The New York Times, controlled by the Sulzberger family, is among the last major dailies still operated by descendants of its early proprietor. It acquired The Boston Globe from members of the Taylor family in 1993 for $1.1 billion; it announced last week it was selling the paper for a mere $70 million to Boston businessman John W. Henry, a businessman who owns the Boston Red Sox.
Following the sale to Bezos, the Graham family will continue to control the renamed Washington Post Co. through its closely held stock, known as Class A shares. The A shares can’t be sold on the open market, but out-vote a second class of public stock, called Class B shares. The New York Times Co. has a similar stock structure, ensuring the Sulzbergers’ control.
Bezos, who ranks 11th on the Forbes 400 list of wealthiest individuals in America with a net worth of $23.2 billion, has given little indication of his ideological leanings over the years. He hasn’t been a heavy contributor to political campaigns, although he and his wife have regularly donated to the campaign of Sen. Patty Murray (D-Wash). In years past, they had given modest contributions to a handful of Republican and Democratic senators.

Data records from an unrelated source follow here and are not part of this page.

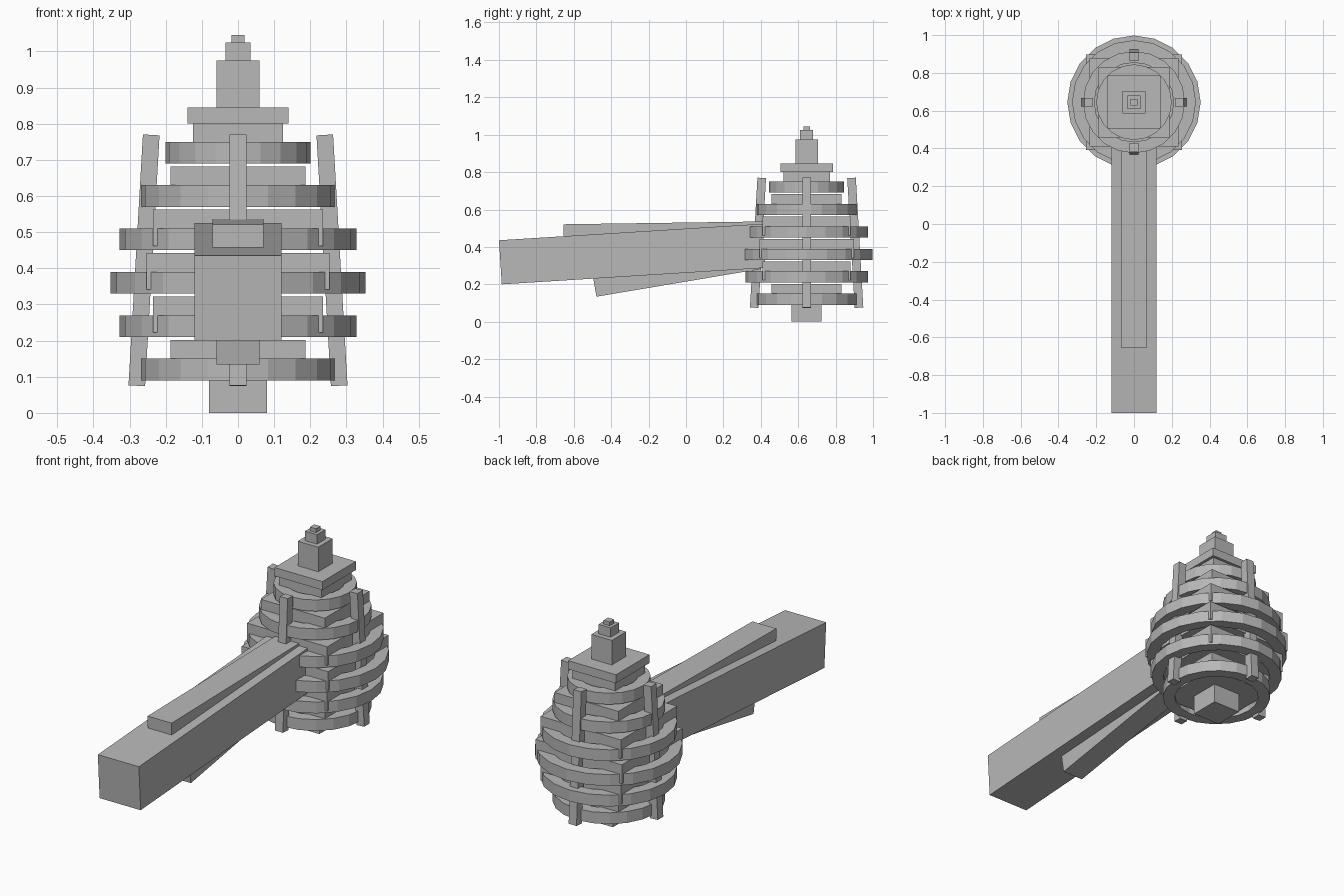
import bpy, bmesh, math
from mathutils import Matrix, Vector

if "Cube" in bpy.data.objects:
    bpy.data.objects.remove(bpy.data.objects["Cube"])

grey = bpy.data.materials.new("plain_grey")
grey.diffuse_color = (0.48, 0.48, 0.48, 1)
grey.use_nodes = True
grey.node_tree.nodes["Principled BSDF"].inputs["Base Color"].default_value = grey.diffuse_color
CY = 0.645  # y of the lantern axis


def finish(name, bm):
    bmesh.ops.recalc_face_normals(bm, faces=bm.faces)
    mesh = bpy.data.meshes.new(name)
    bm.to_mesh(mesh)
    bm.free()
    mesh.materials.append(grey)
    obj = bpy.data.objects.new(name, mesh)
    bpy.context.collection.objects.link(obj)
    return obj


def block(name, half, z0, z1):
    """Square block on the lantern axis."""
    bm = bmesh.new()
    bmesh.ops.create_cube(bm, size=1, matrix=Matrix.Translation((0, CY, (z0 + z1) / 2))
                          @ Matrix.Diagonal((2 * half, 2 * half, z1 - z0, 1)))
    return finish(name, bm)


def ring(name, outer, z0, z1, wall=0.06, sides=20):
    """Flat-sided hoop with a square section."""
    bm = bmesh.new()
    loops = []
    for i in range(sides):
        a = 2 * math.pi * i / sides
        loops.append([bm.verts.new((r * math.cos(a), CY + r * math.sin(a), z))
                      for r, z in ((outer, z0), (outer, z1), (outer - wall, z1), (outer - wall, z0))])
    for i in range(sides):
        a, b = loops[i], loops[(i + 1) % sides]
        for k in range(4):
            n = (k + 1) % 4
            bm.faces.new((a[k], b[k], b[n], a[n]))
    return finish(name, bm)


def bar(name, start, end, width, height):
    """Square-ended bar in the y-z plane; start and end are on its underside."""
    bm = bmesh.new()
    p, q = Vector((0, *start)), Vector((0, *end))
    d = (q - p).normalized()
    up = Vector((0, -d.z, d.y)) * height
    side = Vector((width / 2, 0, 0))
    a, b = [[bm.verts.new(v + s) for v in (p, q, q + up, p + up)] for s in (-side, side)]
    bm.faces.new(a)
    bm.faces.new(b)
    for k in range(4):
        n = (k + 1) % 4
        bm.faces.new((a[k], a[n], b[n], b[k]))
    return finish(name, bm)


# Lantern body: hoops, each with a square block just above its middle
tiers = [(0.27, 0.187), (0.328, 0.235), (0.353, 0.253), (0.328, 0.235), (0.27, 0.187), (0.20, 0.125)]
for i, (radius, half) in enumerate(tiers):
    z = 0.09 + 0.12 * i
    ring(f"lantern_hoop_{i + 1}", radius, z, z + 0.06)
    block(f"lantern_block_{i + 1}", half, z + 0.012, z + 0.112)

# Base and stepped cap
block("base_block", 0.08, 0.0, 0.11)
block("cap_plate", 0.14, 0.80, 0.845)
block("cap_neck", 0.06, 0.845, 0.975)
block("cap_tip", 0.035, 0.975, 1.025)
block("cap_finial", 0.018, 1.025, 1.045)

# Four leaning ribs
lean = math.atan2(0.04, 0.695)
for i in range(4):
    bm = bmesh.new()
    bmesh.ops.create_cube(bm, size=1, matrix=Matrix.Translation((0, CY, 0))
                          @ Matrix.Rotation(i * math.pi / 2, 4, 'Z')
                          @ Matrix.Translation((0.26, 0, 0.422))
                          @ Matrix.Rotation(-lean, 4, 'Y')
                          @ Matrix.Diagonal((0.046, 0.046, 0.695, 1)))
    finish(f"rib_{i + 1}", bm)

# Beam with its upper strip and lower brace
bar("main_beam", (-0.985, 0.20), (0.425, 0.288), 0.24, 0.236)
bar("upper_strip", (-0.654, 0.458), (0.41, 0.473), 0.14, 0.063)
bar("lower_brace", (-0.479, 0.134), (0.40, 0.282), 0.12, 0.097)
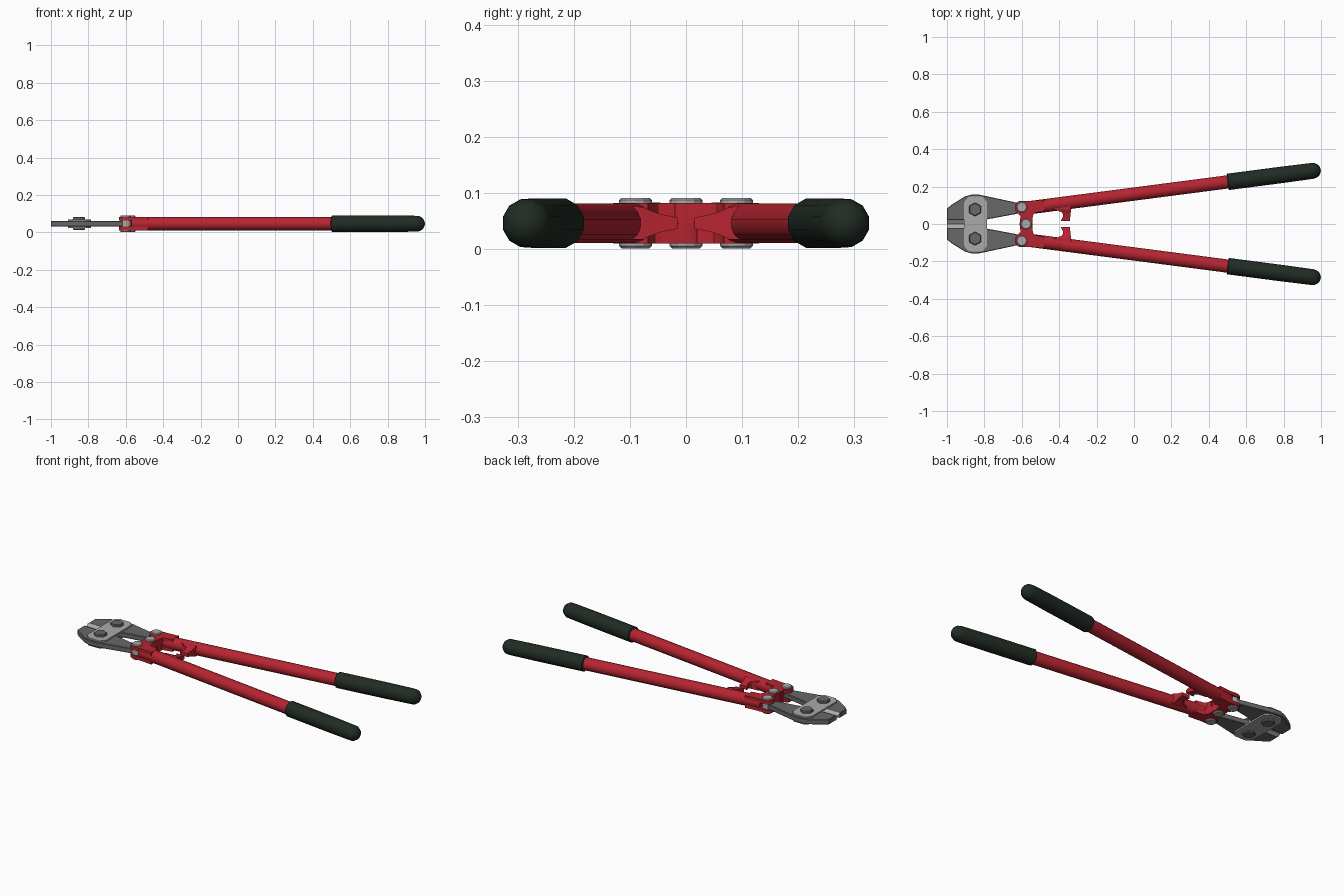
import bpy, bmesh, math
from mathutils import Matrix, Vector

if "Cube" in bpy.data.objects:
    bpy.data.objects.remove(bpy.data.objects["Cube"])

ZC = 0.046                      # mid height of the whole tool
SLOPE = 0.13                    # splay of the handles
ANG = math.atan(SLOPE)


def mat(name, rgb):
    m = bpy.data.materials.new(name)
    m.diffuse_color = (*rgb, 1)
    m.use_nodes = True
    m.node_tree.nodes["Principled BSDF"].inputs["Base Color"].default_value = m.diffuse_color
    return m


RED = mat("red paint", (0.47, 0.018, 0.03))
GRIP = mat("dark green rubber", (0.015, 0.024, 0.017))
STEEL = mat("dark steel", (0.14, 0.14, 0.14))
LIGHT = mat("light steel", (0.40, 0.40, 0.40))


def finish(name, bm, material, smooth=False, bevel=0):
    bmesh.ops.recalc_face_normals(bm, faces=bm.faces[:])
    me = bpy.data.meshes.new(name)
    bm.to_mesh(me)
    bm.free()
    me.materials.append(material)
    ob = bpy.data.objects.new(name, me)
    bpy.context.collection.objects.link(ob)
    if bevel:
        b = ob.modifiers.new("bevel", 'BEVEL')
        b.width, b.segments, b.limit_method = bevel, 1, 'ANGLE'
        b.angle_limit = math.radians(50)
    if smooth:
        bpy.ops.object.select_all(action='DESELECT')
        ob.select_set(True)
        bpy.context.view_layer.objects.active = ob
        bpy.ops.object.shade_smooth_by_angle(angle=math.radians(40))
    return ob


def loft(name, rings, material, **kw):
    """Skin a list of equal-length point rings and cap both ends."""
    bm = bmesh.new()
    vs = [[bm.verts.new(p) for p in r] for r in rings]
    n = len(vs[0])
    for a, b in zip(vs, vs[1:]):
        for i in range(n):
            j = (i + 1) % n
            bm.faces.new((a[i], a[j], b[j], b[i]))
    bm.faces.new(vs[0])
    bm.faces.new(vs[-1])
    return finish(name, bm, material, **kw)


def slab(name, pts, z0, z1, material, s=1, **kw):
    """Extruded outline, mirrored across y when s is -1."""
    return loft(name, [[(x, y * s, z) for x, y in pts] for z in (z0, z1)], material, **kw)


def rod(name, profile, sides, s, material):
    """Round section swept along a handle axis; profile holds (distance, radius)."""
    m = Matrix.Translation((0, 0.16 * s, ZC)) @ Matrix.Rotation(ANG * s, 4, 'Z')
    rings = []
    for d, r in profile:
        rings.append([m @ Vector((d, r * math.cos(a), r * math.sin(a)))
                      for a in ((i + .5) * 2 * math.pi / sides for i in range(sides))])
    return loft(name, rings, material, smooth=True)


def arc(cx, cy, r, a0, a1, n=8):
    return [(cx + r * math.cos(math.radians(a0 + (a1 - a0) * i / n)),
             cy + r * math.sin(math.radians(a0 + (a1 - a0) * i / n))) for i in range(n + 1)]


def bolt(name, x, y, r, sides, z0, z1, material, turn=0):
    pts = arc(x, y, r, turn, turn + 360, sides)[:-1]
    return slab(name, pts, z0, z1, material, bevel=0.004)


for s, side in ((1, "left"), (-1, "right")):
    # handle tube and rubber grip with domed end
    rod(side + "_handle_tube", [(-0.57, .036), (0.6, .036)], 16, s, RED)
    c, r = 0.963, .044
    dome = [(c + r * math.sin(math.radians(a)), r * math.cos(math.radians(a)) * 1.0)
            for a in (0, 22, 45, 65, 82)]
    rod(side + "_grip", [(0.505, .041), (0.508, .0455), (0.8, .0455)] + dome, 12, s, GRIP)

    # forked bracket holding the jaw arm
    fork = arc(-0.60, 0.088, .037, 105, 235, 8) + [(-0.61, 0.045), (-0.545, 0.045),
            (-0.53, 0.060), (-0.48, 0.068), (-0.48, 0.13), (-0.55, 0.123)]
    slab(side + "_fork_lower", fork, 0.010, 0.030, RED, s, smooth=True)
    slab(side + "_fork_upper", fork, 0.062, 0.082, RED, s, smooth=True)
    block = [(-0.575, 0.045), (-0.545, 0.045), (-0.53, 0.06), (-0.49, 0.068),
             (-0.49, 0.125), (-0.555, 0.118)]
    slab(side + "_fork_web", block, 0.02, 0.07, RED, s)

    # half-thickness hinge lug reaching the centre pivot
    lug = arc(-0.577, 0, .035, 180, 360, 10) + [(-0.542, 0.04), (-0.53, 0.065), (-0.60, 0.075)]
    z0, z1 = (ZC, 0.082) if s > 0 else (0.010, ZC)
    slab(side + "_hinge_lug", lug, z0, z1, RED, s, smooth=True)
    base = [(-0.61, 0.02), (-0.543, 0.02), (-0.54, 0.05), (-0.53, 0.065), (-0.60, 0.075)]
    slab(side + "_hinge_root", base, 0.010, 0.082, RED, s)

    # tapered stop spur on the inside of the handle
    rings = []
    for y, x0, x1, h in ((0.105, -0.46, -0.335, .030), (0.078, -0.425, -0.336, .029),
                         (0.062, -0.385, -0.338, .022), (0.045, -0.378, -0.34, .016),
                         (0.015, -0.392, -0.343, .010)):
        rings.append([(x, y * s, ZC + z) for x, z in ((x0, -h), (x1, -h), (x1, h), (x0, h))])
    loft(side + "_stop_spur", rings, RED)

    # jaw with its rear arm
    jaw = [(-1.0, 0.020), (-1.0, 0.082), (-0.975, 0.103), (-0.905, 0.147), (-0.87, 0.157),
           (-0.83, 0.157), (-0.78, 0.147), (-0.60, 0.108), (-0.585, 0.09), (-0.60, 0.062),
           (-0.64, 0.052), (-0.78, 0.026), (-0.80, 0.020)]
    slab(side + "_jaw", jaw, 0.031, 0.061, STEEL, s, bevel=0.003)

    # ground cutting edge, a wedge closing on the centre line
    loft(side + "_cutting_edge",
         [[(x, 0.0205 * s, 0.031), (x, 0.0205 * s, 0.061), (x, 0.001 * s, 0.049),
           (x, 0.001 * s, 0.043)] for x in (-1.0, -0.80)], LIGHT)

    # fasteners
    bolt(side + "_jaw_bolt", -0.85, 0.078 * s, .037, 6, 0.012, 0.083, STEEL, 30)
    bolt(side + "_arm_pivot", -0.60, 0.09 * s, .029, 12, 0.001, 0.091, LIGHT)

bolt("centre_pivot", -0.577, 0, .029, 12, 0.001, 0.091, LIGHT)

# two tie plates across the jaws
corner = [(-0.91, 0.115), (-0.885, 0.146), (-0.81, 0.146), (-0.785, 0.118)]
plate = corner + [(x, -y) for x, y in reversed(corner)]
for name, z0, z1 in (("tie_plate_lower", 0.023, 0.032), ("tie_plate_upper", 0.060, 0.069)):
    slab(name, plate, z0, z1, LIGHT)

Bezos’ political profile rose suddenly and sharply when he and his wife agreed last year to donate $2.5 million to help pass a referendum that would legalize same-sex marriage in Washington State, catapulting them to the top ranks of financial backers of gay rights in the country. The donation doubled the money available to the initiative, which was approved last November and made Washington among the first states to pass same-sex marriage by popular vote.
Perhaps the single biggest item on Amazon’s legislative agenda is a bill that would empower all states to collect sales tax from online retailers.
Amazon is only required to collect sales taxes in states where it maintains a physical presence such as a warehouse. But Amazon now is supporting the bill, which has passed the Senate and is pending in the House. State sales taxes no longer pose a real threat to Amazon: With an emphasis on same-day shipping, the company is building distribution warehouses across the country and would have to pay the tax anyway. Last month, the company announced it would hire 5,000 employees at these warehouses, an ambitious growth strategy that is hurting profits in the short run.
Bezos’ most notable charitable donations have been twin $10 million contributions to two Seattle-based institutions, the Museum of History and Innovation and the Fred Hutchinson Cancer Research Center. The gift to the museum was for the creation of a center for innovation that would be situated a few blocks from a new Amazon headquarters campus.
Baron, the former editor of the Boston Globe who joined The Post as its editor in January, said he was surprised to learn last week that the newspaper was being sold.
But he added, “I’m encouraged that the paper will be in the hands of a successful business person who understands the world of technology as well as anyone. He’s expressed his commitment to the organization and to its continued independence...I came here because I wanted to join a great news organization, and it will continue to be one.”
08-05-2013 at 14:01:55